Written by Ruth Dunn, a Clonlara School guest blogger (***Clonlara School does not endorse or recommend any product/service in connection with this author***).
Although grades are not the major focus of our academic environment, they are important to some of our learners and families. The below tips not only could impact a student’s grades, but also impact participation and engagement (which are important to our entire community). Never bad skills to practice?!
6 Practical Ways to Improve Your Grades
Getting good grades is a wonderful investment in your future, as high marks set you up for scholarships that help pay for college. You may even be offered a free ride for a great school if your grades are high enough. Here are some tips provided by Shoreline Learning to help you improve your grades.

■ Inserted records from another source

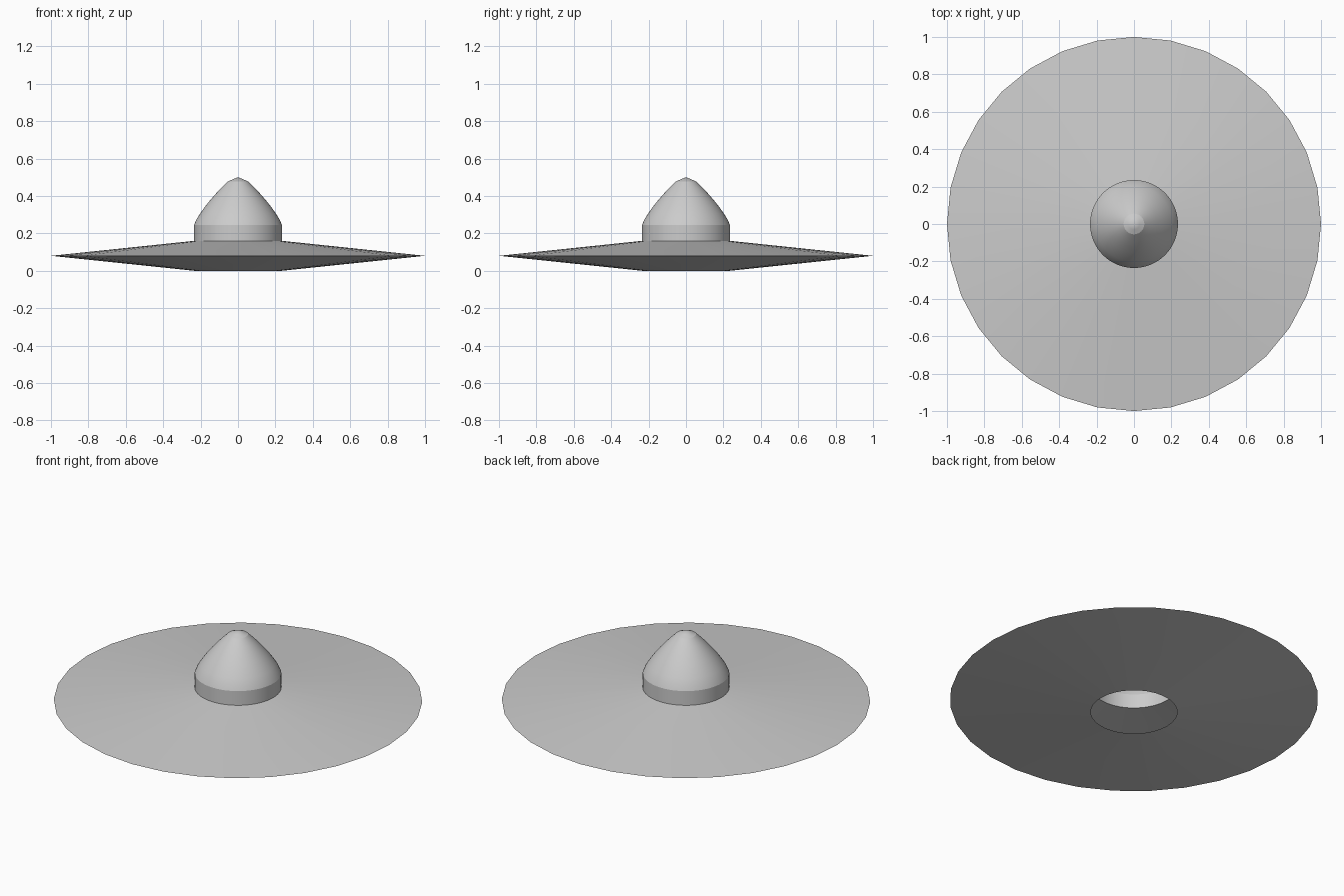
import bpy, bmesh
from math import cos, sin, pi, radians

cube = bpy.data.objects.get("Cube")
if cube:
    bpy.data.objects.remove(cube, do_unlink=True)

# One plain grey for the whole model
grey = bpy.data.materials.new("plain_grey")
grey.use_nodes = True
colour = (0.6, 0.6, 0.6, 1)
grey.diffuse_color = colour
grey.node_tree.nodes["Principled BSDF"].inputs["Base Color"].default_value = colour


def revolve(name, profile, sides, smooth_angle):
    """Turn an (r, z) profile, listed bottom to top, about the z axis."""
    bm = bmesh.new()
    rings = []
    for r, z in profile:
        if r == 0:
            rings.append([bm.verts.new((0, 0, z))] * sides)
        else:
            rings.append([bm.verts.new((r * cos(2 * pi * i / sides),
                                        r * sin(2 * pi * i / sides), z))
                          for i in range(sides)])
    for low, high in zip(rings, rings[1:]):
        for i in range(sides):
            j = (i + 1) % sides
            corners = dict.fromkeys((low[i], low[j], high[j], high[i]))
            bm.faces.new(list(corners))
    mesh = bpy.data.meshes.new(name)
    bm.to_mesh(mesh)
    bm.free()
    mesh.materials.append(grey)
    obj = bpy.data.objects.new(name, mesh)
    bpy.context.collection.objects.link(obj)
    bpy.ops.object.select_all(action='DESELECT')
    obj.select_set(True)
    bpy.context.view_layer.objects.active = obj
    bpy.ops.object.shade_smooth_by_angle(angle=radians(smooth_angle))
    return obj


# Brim: a hollow double cone, open where it meets the crown
revolve("brim", [(0.235, 0), (1, 0.08), (0.235, 0.16)], 32, 20)

# Crown: a short upright band below a pointed dome, open underneath
revolve("crown", [(0.235, 0.16), (0.235, 0.245), (0.222, 0.275), (0.203, 0.305),
                  (0.18, 0.338), (0.154, 0.371), (0.125, 0.405), (0.092, 0.441),
                  (0.055, 0.477), (0.03, 0.488), (0, 0.5)], 64, 20)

Write all of your assignments down in a planner as soon as they are given to you. It’s best to list them on the day they due. Refer to your list at least once per week so you don’t forget a project that isn’t due for several weeks. Using a different colour ink for each subject is a great way to organize your assignments. This makes it easy to see which books you need to bring home at the end of each school day. Just turning in your homework on time goes a long way toward improving your grades.
It is easy to get distracted when you’re sitting in class listening to a long lecture, but listening and understanding everything your teacher says is much better for your learning and development. Taking notes forces you to focus on what’s being said. It also gives you something to refer back to when you’re completing a homework assignment or studying for a test.
Another way to help you focus during a long lecture in class is to read the material before the teacher talks about it. Write down any questions that you have while you are reading the chapter so you can ask the teacher about them later. Understanding the material is key if you want to do well on tests and get good grades on your report cards.
Study With A Group
Studying with a group will help you remember the material and bond with your classmates at the same time. Spend a few hours quizzing each other about everything you learned in class. It’s easier to remember the information you need to know during a test if you have repeated it out loud.
Sit in Front
Sitting in the front of the classroom is helpful for several reasons. One is that it’s easy to get distracted by what’s going on in front of you, so sitting in the front row minimizes distractions. Another reason to sit in the front is because it’s easier for you to see everything the teacher is doing if it’s happening right in front of you.
Talk to Your Teachers
If you find yourself struggling with a class, it’s smart to sit down with the teacher and make a plan to improve your grade. They may offer you extra credit assignments or give you the name of a student who would be willing to tutor you. Teachers are much more willing to work with students who talk to them about improving their grades than those who ignore a worsening grade and aren’t actively working to improve it.